* **REQUIREMENT**:
Beneath this instruction is a listing; print exactly the lines in it starting at the line that contains "loops.append(loop)" and going through the line that contains "return 1.155".

* **TASK MATERIAL**:

++++++++

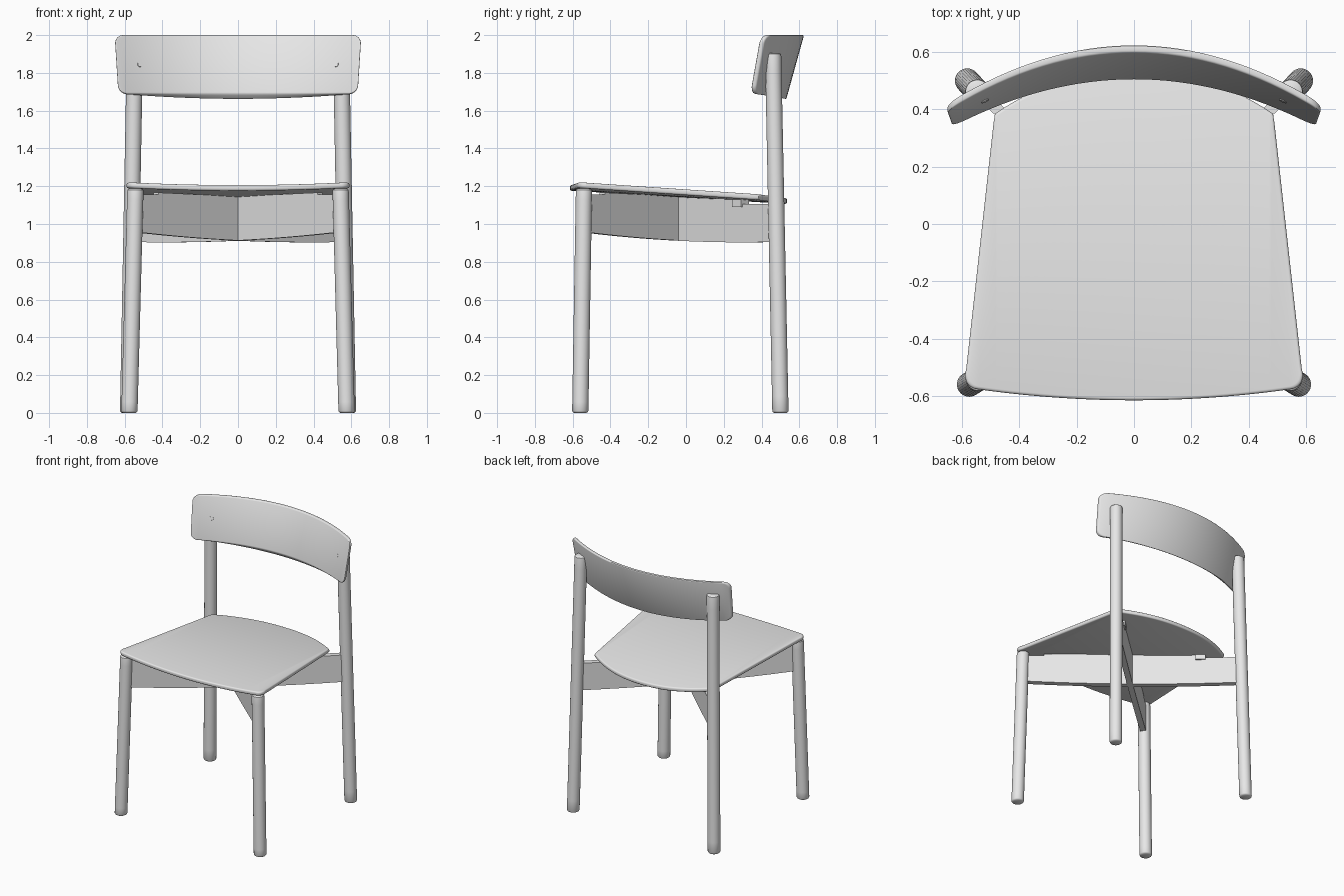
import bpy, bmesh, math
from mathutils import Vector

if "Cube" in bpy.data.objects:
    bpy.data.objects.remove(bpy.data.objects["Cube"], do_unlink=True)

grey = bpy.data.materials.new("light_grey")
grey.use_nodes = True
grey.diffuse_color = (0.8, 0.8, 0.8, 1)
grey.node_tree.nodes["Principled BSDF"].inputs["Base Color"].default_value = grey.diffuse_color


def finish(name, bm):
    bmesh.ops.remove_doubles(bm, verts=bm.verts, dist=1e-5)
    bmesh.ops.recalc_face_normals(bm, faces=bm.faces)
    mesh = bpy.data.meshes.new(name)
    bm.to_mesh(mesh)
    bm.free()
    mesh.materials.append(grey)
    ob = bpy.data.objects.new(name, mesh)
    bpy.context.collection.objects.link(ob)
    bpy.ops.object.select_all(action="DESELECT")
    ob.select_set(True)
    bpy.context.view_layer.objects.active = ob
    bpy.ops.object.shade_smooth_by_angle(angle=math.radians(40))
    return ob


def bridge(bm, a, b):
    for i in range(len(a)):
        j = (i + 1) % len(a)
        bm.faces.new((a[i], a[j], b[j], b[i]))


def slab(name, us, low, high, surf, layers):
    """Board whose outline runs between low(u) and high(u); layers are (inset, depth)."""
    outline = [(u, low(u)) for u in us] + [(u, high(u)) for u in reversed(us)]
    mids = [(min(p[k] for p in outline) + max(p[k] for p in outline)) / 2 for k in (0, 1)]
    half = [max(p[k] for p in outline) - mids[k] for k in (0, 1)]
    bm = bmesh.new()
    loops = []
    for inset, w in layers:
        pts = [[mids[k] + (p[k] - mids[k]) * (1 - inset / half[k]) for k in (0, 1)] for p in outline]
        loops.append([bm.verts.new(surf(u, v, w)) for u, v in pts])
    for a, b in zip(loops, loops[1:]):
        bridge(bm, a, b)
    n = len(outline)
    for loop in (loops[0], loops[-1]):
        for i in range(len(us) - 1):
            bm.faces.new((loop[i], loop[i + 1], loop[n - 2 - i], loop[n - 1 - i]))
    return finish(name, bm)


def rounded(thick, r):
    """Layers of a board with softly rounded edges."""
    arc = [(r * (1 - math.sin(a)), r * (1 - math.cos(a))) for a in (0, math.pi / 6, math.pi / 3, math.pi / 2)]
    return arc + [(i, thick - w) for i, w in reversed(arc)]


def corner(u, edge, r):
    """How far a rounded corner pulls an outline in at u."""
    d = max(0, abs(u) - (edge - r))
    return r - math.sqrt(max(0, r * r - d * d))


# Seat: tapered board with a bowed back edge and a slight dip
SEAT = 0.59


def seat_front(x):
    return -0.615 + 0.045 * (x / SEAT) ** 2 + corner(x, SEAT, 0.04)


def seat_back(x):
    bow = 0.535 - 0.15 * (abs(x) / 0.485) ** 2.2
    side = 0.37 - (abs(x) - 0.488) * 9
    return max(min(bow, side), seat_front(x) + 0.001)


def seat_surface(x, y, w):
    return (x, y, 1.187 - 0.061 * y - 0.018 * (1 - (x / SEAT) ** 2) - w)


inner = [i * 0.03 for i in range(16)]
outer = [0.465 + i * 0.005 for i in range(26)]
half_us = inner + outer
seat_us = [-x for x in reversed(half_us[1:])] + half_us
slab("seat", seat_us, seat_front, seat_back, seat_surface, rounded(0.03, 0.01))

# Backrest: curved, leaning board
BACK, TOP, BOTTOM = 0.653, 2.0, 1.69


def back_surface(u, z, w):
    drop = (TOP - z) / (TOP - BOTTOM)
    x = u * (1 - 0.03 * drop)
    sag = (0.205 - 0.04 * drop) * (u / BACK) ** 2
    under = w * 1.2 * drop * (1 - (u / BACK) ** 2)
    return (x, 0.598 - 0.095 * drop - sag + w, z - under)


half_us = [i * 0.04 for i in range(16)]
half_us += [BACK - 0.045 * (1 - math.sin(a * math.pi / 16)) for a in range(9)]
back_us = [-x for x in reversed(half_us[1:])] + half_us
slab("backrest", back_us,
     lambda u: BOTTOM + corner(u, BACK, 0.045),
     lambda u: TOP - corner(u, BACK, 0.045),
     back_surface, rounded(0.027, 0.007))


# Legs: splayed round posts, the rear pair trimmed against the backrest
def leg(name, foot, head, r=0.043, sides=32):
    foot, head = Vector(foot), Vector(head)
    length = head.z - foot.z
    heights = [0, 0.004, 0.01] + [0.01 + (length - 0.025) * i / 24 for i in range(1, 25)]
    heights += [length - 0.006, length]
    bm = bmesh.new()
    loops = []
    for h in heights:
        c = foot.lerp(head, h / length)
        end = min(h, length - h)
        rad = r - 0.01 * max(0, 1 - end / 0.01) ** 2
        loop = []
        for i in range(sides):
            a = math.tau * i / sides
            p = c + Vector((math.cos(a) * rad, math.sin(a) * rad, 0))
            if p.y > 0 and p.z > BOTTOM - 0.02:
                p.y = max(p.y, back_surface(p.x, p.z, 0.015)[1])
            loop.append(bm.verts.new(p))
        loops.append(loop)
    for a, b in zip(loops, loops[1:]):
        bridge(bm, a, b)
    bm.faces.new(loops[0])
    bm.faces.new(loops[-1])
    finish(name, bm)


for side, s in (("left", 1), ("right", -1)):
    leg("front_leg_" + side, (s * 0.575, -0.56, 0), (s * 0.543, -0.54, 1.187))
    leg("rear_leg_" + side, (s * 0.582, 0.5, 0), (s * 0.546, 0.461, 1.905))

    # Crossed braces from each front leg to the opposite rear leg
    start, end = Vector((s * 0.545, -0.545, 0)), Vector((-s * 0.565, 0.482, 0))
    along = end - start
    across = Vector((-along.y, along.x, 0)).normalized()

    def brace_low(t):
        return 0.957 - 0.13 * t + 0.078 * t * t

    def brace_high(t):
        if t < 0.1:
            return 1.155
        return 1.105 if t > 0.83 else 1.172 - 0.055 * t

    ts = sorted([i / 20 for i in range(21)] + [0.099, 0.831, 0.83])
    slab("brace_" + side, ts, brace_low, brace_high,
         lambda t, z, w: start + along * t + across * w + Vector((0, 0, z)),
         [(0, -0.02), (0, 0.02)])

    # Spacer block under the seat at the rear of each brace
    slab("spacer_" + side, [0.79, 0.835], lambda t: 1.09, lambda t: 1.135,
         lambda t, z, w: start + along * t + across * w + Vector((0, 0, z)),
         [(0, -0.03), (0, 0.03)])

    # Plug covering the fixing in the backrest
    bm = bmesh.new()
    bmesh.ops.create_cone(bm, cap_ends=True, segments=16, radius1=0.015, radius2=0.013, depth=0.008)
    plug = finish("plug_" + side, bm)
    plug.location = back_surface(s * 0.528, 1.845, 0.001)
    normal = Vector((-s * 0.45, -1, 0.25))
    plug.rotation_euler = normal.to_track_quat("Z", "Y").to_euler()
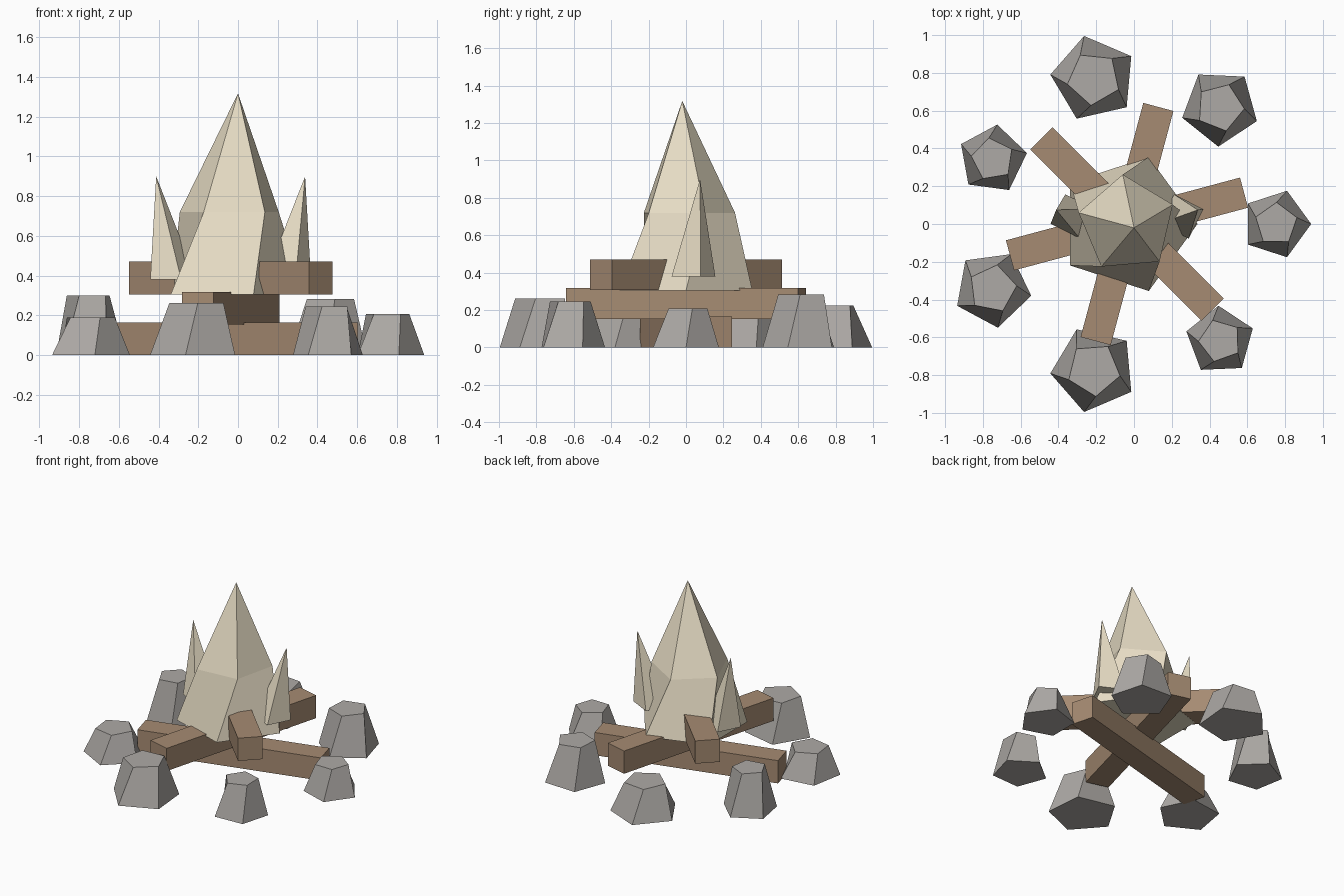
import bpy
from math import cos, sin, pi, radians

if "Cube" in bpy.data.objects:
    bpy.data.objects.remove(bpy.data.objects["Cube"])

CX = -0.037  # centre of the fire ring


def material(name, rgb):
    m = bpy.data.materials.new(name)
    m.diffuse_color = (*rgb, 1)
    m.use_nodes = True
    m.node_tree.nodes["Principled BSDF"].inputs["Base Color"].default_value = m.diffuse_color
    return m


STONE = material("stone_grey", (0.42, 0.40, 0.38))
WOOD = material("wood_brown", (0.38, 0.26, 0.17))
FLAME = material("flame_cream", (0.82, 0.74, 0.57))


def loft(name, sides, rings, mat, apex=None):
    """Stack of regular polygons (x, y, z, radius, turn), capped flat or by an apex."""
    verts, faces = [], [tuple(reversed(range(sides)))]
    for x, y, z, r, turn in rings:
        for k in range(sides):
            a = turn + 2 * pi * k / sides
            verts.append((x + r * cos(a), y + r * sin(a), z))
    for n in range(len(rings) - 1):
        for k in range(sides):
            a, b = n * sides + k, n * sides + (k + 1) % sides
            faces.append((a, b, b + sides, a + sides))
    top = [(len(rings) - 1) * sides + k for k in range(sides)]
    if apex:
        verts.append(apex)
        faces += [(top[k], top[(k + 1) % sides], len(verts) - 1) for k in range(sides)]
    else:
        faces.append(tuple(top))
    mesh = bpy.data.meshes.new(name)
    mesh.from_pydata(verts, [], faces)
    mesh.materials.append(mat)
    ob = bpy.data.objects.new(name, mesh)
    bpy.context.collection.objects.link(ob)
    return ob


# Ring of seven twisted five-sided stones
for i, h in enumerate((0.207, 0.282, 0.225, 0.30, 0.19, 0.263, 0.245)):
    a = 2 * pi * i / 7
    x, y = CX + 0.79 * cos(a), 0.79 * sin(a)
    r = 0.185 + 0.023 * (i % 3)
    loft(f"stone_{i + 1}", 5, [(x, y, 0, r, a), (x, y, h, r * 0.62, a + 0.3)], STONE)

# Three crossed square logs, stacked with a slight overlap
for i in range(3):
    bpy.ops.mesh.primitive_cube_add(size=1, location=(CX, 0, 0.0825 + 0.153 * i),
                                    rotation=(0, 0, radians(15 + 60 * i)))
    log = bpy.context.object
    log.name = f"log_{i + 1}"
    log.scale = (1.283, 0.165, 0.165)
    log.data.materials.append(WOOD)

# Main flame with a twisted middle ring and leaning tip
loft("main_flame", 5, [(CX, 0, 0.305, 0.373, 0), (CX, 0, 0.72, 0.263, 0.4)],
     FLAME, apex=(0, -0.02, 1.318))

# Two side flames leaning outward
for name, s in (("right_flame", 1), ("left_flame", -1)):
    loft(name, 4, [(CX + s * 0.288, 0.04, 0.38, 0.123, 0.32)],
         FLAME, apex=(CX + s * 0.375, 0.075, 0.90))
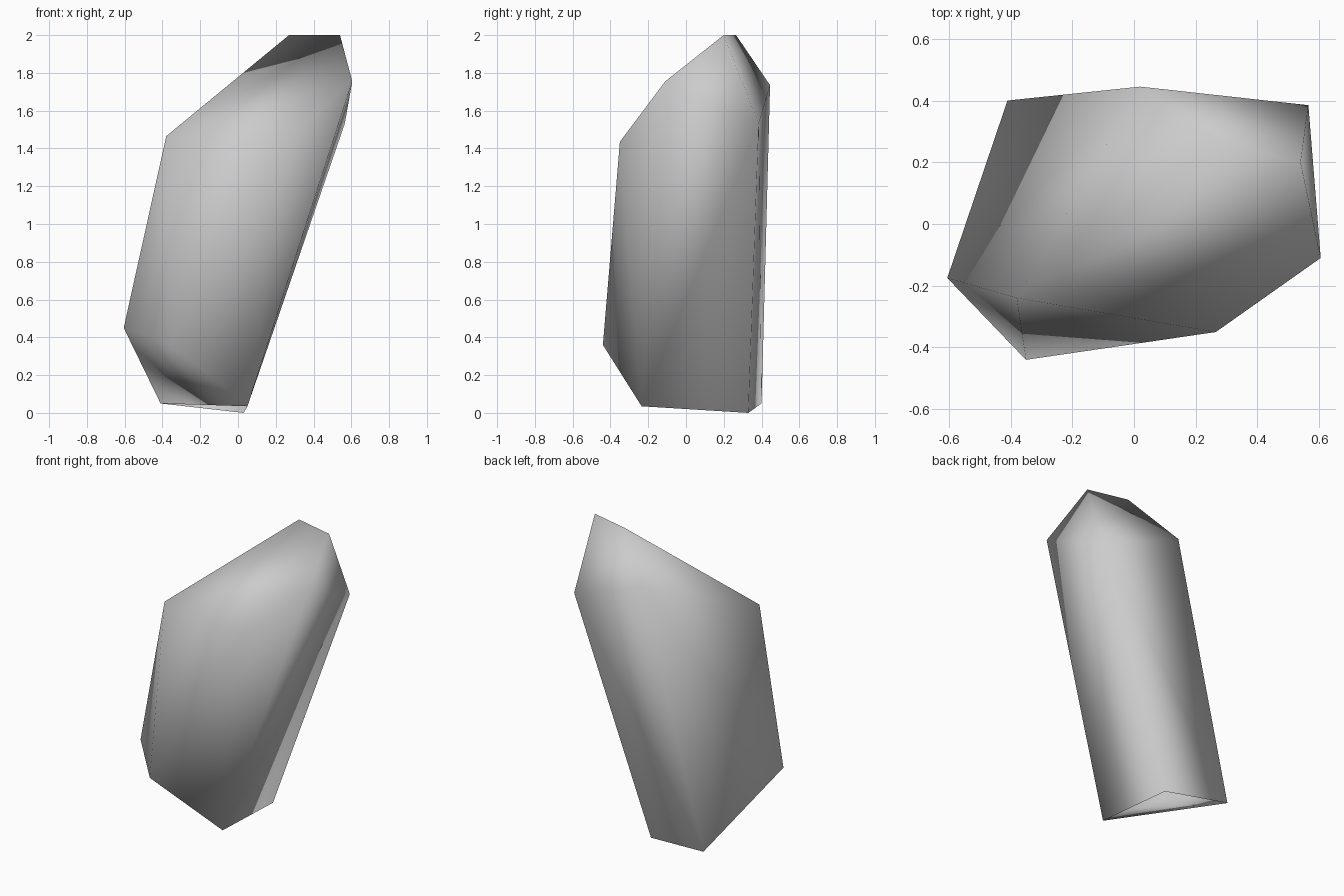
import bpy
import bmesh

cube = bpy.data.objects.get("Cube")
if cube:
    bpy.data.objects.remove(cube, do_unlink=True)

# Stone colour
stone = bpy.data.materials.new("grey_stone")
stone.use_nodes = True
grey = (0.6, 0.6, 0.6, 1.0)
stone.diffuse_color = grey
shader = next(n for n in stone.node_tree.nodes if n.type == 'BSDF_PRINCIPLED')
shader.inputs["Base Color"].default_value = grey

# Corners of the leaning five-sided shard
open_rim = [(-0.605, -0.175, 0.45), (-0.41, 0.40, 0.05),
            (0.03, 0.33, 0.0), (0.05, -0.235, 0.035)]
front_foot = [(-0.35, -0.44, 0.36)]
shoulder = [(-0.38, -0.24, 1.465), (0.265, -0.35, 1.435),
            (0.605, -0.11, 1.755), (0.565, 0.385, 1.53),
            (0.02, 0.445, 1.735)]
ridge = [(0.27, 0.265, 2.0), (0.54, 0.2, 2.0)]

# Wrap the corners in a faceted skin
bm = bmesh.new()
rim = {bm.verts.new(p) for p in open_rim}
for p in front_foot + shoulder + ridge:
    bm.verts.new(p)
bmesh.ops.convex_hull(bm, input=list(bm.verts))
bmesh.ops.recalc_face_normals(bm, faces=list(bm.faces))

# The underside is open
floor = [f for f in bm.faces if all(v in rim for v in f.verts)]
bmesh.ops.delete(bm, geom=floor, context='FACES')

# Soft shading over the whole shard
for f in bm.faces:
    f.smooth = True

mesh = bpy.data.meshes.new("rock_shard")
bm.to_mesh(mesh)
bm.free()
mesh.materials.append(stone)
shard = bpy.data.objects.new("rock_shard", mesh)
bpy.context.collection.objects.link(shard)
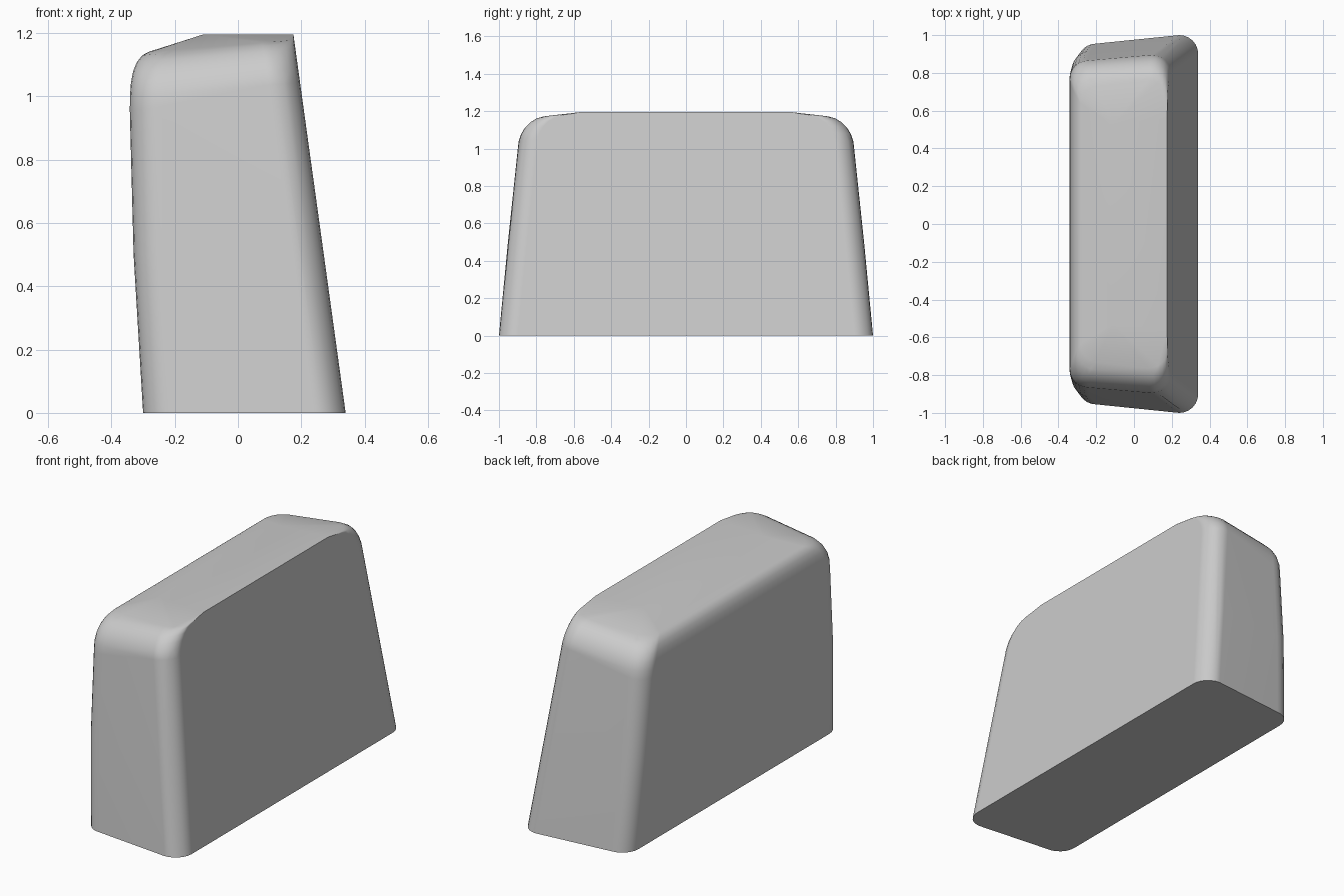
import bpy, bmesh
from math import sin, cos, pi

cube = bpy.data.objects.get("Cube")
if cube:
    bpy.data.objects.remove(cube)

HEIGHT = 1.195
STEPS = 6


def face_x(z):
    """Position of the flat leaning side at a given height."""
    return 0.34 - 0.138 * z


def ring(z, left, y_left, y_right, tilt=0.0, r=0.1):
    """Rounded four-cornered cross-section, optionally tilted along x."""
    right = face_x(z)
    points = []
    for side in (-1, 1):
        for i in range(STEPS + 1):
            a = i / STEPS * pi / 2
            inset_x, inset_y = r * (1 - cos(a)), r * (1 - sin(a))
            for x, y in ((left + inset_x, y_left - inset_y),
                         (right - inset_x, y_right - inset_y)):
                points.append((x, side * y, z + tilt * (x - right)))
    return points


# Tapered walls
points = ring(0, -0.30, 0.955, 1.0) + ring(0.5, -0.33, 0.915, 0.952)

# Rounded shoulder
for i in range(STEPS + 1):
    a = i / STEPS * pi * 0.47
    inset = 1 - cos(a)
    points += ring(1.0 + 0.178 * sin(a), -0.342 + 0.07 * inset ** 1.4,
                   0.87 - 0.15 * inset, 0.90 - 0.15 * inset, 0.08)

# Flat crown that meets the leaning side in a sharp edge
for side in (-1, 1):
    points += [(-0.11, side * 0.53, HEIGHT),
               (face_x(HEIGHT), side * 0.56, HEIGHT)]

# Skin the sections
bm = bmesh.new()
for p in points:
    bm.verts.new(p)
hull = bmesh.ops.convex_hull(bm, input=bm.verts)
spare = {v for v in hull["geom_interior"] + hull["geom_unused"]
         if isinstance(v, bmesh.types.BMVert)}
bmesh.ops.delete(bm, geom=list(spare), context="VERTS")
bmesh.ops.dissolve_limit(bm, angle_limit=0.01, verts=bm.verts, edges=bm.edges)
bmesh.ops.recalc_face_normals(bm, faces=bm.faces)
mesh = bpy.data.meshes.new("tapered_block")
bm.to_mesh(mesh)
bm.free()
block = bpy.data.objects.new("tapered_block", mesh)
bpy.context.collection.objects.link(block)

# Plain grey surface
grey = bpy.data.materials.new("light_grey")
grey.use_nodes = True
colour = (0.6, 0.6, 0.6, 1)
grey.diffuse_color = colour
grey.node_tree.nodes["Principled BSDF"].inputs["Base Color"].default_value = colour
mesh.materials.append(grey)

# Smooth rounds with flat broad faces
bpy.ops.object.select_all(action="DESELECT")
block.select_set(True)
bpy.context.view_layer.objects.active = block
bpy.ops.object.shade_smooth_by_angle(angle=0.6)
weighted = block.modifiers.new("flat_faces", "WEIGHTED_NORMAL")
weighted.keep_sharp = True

++++++++

* **REPLY**:
        loops.append(loop)
    for a, b in zip(loops, loops[1:]):
        bridge(bm, a, b)
    bm.faces.new(loops[0])
    bm.faces.new(loops[-1])
    finish(name, bm)


for side, s in (("left", 1), ("right", -1)):
    leg("front_leg_" + side, (s * 0.575, -0.56, 0), (s * 0.543, -0.54, 1.187))
    leg("rear_leg_" + side, (s * 0.582, 0.5, 0), (s * 0.546, 0.461, 1.905))

    # Crossed braces from each front leg to the opposite rear leg
    start, end = Vector((s * 0.545, -0.545, 0)), Vector((-s * 0.565, 0.482, 0))
    along = end - start
    across = Vector((-along.y, along.x, 0)).normalized()

    def brace_low(t):
        return 0.957 - 0.13 * t + 0.078 * t * t

    def brace_high(t):
        if t < 0.1:
            return 1.155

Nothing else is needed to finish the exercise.